Collected data:
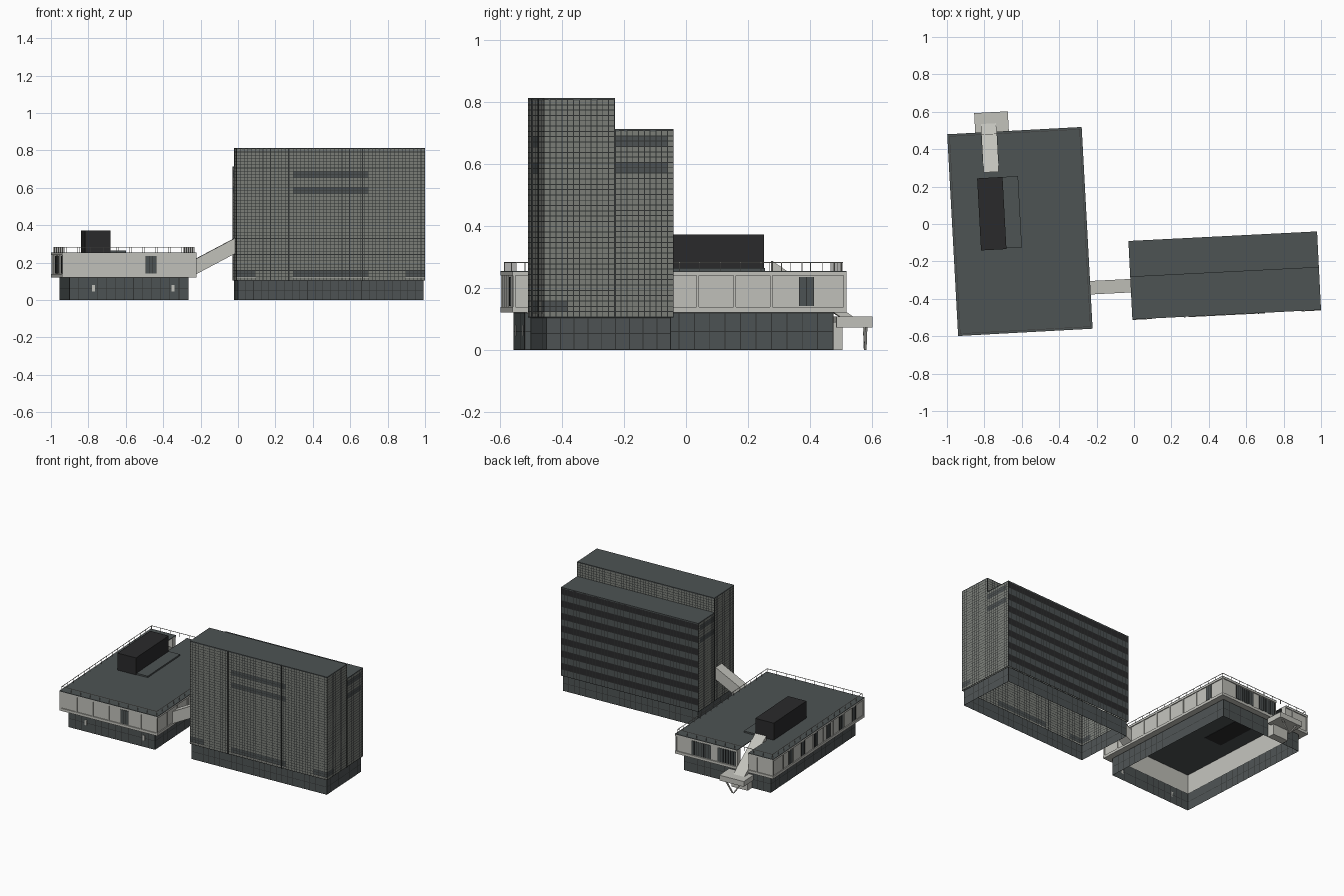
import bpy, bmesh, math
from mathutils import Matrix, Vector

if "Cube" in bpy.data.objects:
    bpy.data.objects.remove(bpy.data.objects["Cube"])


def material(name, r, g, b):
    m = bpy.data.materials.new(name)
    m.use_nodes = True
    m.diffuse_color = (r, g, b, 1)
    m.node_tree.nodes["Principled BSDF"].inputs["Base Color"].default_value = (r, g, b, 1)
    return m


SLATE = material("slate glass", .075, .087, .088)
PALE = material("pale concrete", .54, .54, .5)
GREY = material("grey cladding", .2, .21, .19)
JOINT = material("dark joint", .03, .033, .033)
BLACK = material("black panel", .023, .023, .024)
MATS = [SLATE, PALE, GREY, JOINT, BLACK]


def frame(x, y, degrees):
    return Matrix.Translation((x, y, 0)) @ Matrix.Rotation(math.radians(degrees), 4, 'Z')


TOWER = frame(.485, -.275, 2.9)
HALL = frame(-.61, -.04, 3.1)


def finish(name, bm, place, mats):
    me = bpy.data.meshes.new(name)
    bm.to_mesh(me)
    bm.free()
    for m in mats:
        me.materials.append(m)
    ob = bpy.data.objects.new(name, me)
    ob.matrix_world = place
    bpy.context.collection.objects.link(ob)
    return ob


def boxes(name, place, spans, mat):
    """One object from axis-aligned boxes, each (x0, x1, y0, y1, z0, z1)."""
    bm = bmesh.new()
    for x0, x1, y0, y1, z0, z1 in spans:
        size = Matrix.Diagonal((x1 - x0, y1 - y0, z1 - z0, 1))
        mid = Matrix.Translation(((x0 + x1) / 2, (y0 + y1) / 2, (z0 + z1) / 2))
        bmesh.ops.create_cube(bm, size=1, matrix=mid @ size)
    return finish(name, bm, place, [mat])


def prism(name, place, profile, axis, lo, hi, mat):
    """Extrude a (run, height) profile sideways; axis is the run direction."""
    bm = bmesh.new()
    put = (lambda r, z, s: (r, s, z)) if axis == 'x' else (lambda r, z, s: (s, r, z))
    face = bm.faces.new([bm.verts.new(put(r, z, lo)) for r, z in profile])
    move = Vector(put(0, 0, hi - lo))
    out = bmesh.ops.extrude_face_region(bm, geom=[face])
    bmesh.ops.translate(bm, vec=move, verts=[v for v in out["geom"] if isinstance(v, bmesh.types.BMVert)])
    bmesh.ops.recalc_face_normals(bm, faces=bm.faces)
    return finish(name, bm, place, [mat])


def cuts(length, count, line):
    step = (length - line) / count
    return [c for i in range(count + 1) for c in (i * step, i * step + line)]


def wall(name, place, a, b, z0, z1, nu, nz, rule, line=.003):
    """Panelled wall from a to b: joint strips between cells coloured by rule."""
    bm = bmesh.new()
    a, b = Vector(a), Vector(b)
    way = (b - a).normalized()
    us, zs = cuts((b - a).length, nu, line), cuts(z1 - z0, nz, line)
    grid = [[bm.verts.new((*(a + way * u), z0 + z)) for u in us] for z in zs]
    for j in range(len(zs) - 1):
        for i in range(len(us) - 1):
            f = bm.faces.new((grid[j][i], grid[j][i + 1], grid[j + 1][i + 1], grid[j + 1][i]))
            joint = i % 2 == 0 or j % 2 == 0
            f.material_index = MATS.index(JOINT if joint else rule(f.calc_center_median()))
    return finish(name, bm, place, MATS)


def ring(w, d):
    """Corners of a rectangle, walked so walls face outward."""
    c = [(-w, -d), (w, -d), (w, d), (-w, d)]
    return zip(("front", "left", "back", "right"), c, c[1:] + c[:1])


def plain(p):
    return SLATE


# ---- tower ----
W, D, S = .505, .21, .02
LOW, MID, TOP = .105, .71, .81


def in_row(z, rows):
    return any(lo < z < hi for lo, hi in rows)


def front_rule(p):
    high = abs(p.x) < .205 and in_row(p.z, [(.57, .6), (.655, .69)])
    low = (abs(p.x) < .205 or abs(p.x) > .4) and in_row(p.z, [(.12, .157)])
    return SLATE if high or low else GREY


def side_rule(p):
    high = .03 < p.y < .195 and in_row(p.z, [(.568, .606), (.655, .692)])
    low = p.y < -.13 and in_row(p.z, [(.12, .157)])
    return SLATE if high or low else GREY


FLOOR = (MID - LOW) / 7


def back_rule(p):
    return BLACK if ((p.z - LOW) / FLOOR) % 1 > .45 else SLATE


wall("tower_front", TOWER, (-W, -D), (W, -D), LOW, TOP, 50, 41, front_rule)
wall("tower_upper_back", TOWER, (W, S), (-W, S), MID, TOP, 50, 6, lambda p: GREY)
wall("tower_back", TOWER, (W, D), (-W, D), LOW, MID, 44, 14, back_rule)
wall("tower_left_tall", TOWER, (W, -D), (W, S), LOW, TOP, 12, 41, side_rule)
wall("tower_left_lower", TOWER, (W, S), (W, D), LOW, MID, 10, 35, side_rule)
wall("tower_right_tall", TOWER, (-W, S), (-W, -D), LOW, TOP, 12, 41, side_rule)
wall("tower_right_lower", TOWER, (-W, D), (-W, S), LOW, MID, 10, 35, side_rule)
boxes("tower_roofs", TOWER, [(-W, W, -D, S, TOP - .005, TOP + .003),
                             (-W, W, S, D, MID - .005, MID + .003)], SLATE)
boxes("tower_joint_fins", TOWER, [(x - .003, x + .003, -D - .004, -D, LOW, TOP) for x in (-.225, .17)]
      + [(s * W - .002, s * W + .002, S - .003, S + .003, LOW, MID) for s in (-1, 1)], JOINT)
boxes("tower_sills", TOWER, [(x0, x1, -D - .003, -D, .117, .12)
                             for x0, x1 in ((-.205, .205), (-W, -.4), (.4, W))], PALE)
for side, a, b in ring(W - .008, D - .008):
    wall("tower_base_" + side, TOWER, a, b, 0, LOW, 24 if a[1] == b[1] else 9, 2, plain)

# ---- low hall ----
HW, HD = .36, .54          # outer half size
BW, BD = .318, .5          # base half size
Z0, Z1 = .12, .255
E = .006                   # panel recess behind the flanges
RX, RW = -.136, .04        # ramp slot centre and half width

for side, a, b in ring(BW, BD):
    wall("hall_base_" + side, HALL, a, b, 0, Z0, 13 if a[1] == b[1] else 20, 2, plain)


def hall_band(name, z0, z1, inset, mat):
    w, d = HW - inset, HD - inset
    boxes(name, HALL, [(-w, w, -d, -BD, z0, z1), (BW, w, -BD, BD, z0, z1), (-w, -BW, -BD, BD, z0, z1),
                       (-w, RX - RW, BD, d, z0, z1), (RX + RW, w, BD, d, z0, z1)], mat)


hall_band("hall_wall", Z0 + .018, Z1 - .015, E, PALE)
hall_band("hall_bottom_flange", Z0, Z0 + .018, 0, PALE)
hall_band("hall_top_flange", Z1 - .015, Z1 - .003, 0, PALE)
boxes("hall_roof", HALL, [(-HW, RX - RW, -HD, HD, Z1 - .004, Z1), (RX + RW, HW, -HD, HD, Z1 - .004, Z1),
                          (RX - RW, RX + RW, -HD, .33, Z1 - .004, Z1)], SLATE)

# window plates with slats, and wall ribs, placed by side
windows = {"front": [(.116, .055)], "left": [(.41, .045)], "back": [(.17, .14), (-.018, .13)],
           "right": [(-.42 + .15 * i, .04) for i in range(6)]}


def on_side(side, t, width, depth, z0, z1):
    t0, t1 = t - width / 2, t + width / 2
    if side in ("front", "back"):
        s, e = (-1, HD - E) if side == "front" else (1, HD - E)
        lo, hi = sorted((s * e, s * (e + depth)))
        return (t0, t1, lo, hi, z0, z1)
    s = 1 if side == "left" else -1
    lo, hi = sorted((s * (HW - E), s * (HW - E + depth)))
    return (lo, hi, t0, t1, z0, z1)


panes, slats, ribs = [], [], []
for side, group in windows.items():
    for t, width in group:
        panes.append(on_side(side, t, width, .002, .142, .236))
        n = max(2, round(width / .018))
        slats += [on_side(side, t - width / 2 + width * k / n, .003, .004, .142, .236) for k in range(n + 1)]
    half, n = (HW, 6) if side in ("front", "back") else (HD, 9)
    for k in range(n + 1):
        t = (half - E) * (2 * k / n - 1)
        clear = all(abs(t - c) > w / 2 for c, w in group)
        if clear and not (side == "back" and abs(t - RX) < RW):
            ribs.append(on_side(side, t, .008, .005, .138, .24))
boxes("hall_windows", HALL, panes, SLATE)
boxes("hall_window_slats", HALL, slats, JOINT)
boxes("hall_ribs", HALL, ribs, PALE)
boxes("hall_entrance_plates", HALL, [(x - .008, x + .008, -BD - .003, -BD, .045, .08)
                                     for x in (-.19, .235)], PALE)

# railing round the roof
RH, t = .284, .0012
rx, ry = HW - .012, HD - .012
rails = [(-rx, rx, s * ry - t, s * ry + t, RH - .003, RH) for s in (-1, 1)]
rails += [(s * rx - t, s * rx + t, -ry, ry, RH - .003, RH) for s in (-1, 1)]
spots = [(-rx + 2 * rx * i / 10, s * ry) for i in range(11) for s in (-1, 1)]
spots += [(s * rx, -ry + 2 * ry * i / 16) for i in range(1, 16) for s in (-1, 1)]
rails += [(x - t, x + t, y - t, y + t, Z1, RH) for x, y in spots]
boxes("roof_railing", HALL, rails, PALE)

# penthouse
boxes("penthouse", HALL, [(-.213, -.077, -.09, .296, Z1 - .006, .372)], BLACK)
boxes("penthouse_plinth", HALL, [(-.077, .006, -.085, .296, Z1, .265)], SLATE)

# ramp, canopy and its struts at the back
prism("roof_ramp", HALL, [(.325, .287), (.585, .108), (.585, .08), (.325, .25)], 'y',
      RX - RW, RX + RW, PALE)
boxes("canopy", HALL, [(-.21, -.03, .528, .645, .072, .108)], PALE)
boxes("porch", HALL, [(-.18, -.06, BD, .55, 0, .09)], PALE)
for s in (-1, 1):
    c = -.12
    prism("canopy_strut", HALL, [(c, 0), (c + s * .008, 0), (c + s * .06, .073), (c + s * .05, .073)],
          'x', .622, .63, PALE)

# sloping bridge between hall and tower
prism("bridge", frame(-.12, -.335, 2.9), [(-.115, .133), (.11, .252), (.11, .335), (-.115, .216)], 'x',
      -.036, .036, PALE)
---
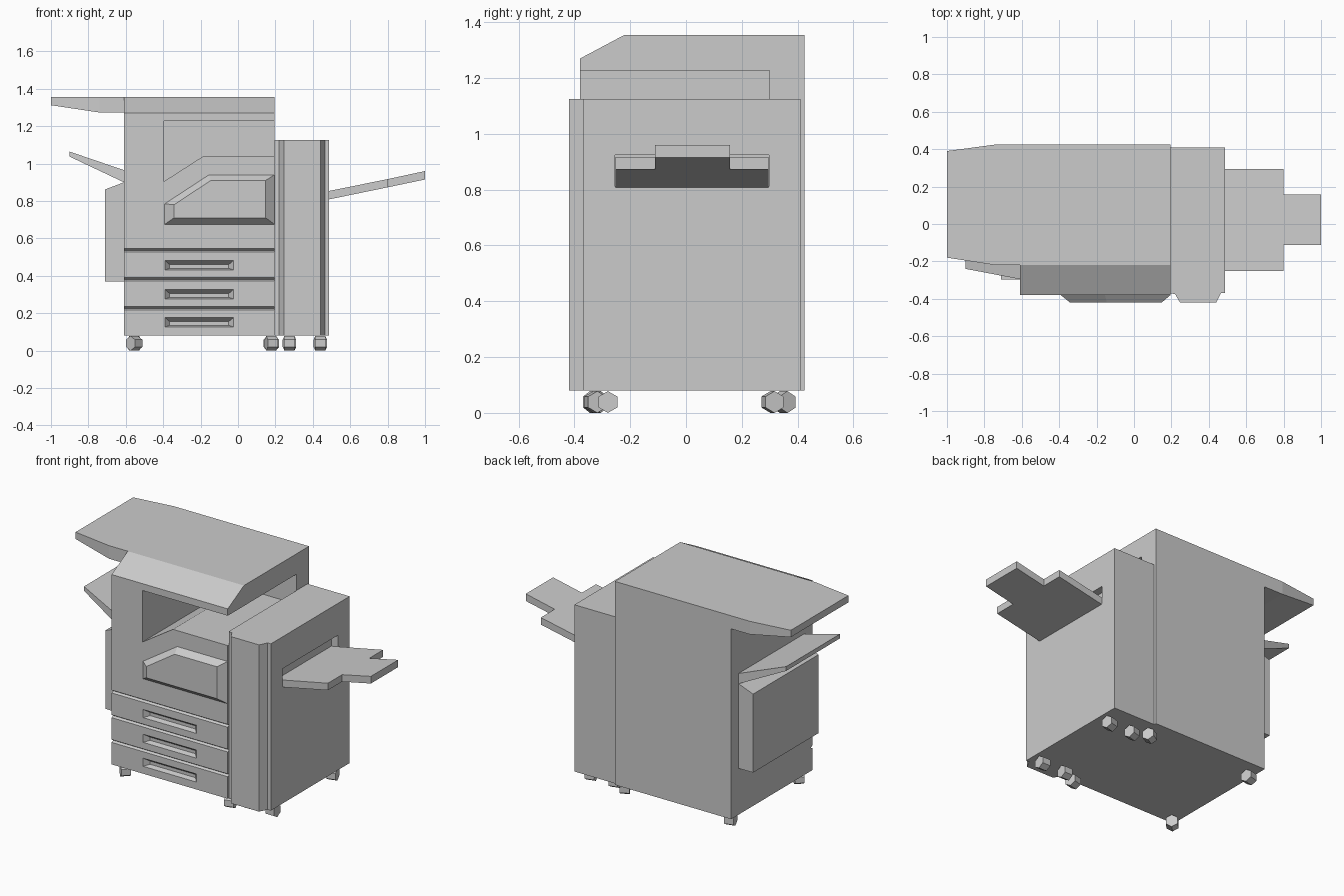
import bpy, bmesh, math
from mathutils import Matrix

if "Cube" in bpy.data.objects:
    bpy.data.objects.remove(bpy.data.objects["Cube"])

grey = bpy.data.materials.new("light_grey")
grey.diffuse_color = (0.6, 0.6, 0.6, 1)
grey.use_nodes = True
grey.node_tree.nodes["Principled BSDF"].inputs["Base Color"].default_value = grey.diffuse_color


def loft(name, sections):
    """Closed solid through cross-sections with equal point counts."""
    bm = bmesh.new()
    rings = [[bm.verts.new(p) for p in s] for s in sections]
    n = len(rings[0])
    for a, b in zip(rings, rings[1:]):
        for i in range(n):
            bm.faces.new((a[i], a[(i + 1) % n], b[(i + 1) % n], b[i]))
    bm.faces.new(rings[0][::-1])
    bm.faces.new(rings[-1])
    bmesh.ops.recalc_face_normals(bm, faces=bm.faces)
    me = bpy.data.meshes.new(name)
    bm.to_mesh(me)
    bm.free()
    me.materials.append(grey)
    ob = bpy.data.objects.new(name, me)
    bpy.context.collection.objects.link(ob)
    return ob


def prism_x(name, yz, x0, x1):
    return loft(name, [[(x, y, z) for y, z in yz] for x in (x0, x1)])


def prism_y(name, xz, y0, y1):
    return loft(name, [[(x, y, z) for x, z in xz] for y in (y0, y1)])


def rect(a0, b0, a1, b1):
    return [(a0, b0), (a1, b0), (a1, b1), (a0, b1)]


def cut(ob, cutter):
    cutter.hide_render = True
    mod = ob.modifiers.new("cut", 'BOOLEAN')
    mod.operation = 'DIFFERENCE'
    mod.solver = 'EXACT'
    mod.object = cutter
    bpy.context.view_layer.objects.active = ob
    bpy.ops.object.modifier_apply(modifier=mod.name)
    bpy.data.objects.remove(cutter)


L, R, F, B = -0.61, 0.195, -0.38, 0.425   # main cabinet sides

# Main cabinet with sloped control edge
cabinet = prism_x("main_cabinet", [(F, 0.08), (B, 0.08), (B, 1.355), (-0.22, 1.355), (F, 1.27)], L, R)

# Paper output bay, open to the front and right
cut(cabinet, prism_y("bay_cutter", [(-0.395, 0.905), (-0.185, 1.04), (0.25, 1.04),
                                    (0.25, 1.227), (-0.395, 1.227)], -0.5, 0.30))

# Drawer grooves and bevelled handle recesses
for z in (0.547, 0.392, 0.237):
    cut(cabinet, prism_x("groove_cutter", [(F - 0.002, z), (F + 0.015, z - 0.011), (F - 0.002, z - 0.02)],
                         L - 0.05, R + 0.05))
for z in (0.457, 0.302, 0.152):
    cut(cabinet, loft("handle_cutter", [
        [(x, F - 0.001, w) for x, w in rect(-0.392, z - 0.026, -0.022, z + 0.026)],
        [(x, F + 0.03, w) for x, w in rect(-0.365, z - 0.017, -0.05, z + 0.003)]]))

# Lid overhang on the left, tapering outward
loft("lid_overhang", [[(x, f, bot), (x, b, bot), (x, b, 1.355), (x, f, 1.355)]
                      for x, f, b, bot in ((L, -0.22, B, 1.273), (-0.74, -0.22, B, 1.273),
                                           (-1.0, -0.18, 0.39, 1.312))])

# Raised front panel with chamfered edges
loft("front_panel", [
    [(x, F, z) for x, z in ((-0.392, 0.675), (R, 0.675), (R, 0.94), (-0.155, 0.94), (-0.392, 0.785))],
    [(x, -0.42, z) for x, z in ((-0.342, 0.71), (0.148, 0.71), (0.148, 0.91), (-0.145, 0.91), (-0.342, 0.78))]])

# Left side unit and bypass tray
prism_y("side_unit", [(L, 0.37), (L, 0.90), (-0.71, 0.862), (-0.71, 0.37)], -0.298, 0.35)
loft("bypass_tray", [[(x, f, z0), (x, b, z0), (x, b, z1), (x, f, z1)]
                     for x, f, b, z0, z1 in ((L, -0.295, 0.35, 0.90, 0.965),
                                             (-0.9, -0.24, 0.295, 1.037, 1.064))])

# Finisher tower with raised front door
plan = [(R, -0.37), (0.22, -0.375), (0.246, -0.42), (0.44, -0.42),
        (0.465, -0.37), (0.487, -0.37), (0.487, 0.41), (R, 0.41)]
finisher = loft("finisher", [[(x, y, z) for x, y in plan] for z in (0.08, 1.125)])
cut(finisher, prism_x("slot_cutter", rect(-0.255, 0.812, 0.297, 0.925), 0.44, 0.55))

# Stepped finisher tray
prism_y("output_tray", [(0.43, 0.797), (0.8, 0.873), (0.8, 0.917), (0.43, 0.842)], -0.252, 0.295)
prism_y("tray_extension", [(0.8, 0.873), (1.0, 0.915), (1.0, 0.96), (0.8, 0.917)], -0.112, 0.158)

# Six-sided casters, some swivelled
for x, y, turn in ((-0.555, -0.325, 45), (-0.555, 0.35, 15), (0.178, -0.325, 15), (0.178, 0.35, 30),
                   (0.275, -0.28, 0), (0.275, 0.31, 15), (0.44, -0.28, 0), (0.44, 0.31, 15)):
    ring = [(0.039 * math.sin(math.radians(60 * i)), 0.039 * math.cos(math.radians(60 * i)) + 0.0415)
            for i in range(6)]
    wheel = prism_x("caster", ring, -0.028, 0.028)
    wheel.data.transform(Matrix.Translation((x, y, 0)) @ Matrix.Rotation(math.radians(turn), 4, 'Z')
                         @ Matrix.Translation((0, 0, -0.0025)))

PROBLEM TO SOLVE: In the records above, find the line with "bm.faces.new(rings[0][::-1])"; write out exactly that line and each one after it, stopping after the line with "cutter.hide_render = True".

RESPONSE TO THIS TASK:
    bm.faces.new(rings[0][::-1])
    bm.faces.new(rings[-1])
    bmesh.ops.recalc_face_normals(bm, faces=bm.faces)
    me = bpy.data.meshes.new(name)
    bm.to_mesh(me)
    bm.free()
    me.materials.append(grey)
    ob = bpy.data.objects.new(name, me)
    bpy.context.collection.objects.link(ob)
    return ob


def prism_x(name, yz, x0, x1):
    return loft(name, [[(x, y, z) for y, z in yz] for x in (x0, x1)])


def prism_y(name, xz, y0, y1):
    return loft(name, [[(x, y, z) for x, z in xz] for y in (y0, y1)])


def rect(a0, b0, a1, b1):
    return [(a0, b0), (a1, b0), (a1, b1), (a0, b1)]


def cut(ob, cutter):
    cutter.hide_render = True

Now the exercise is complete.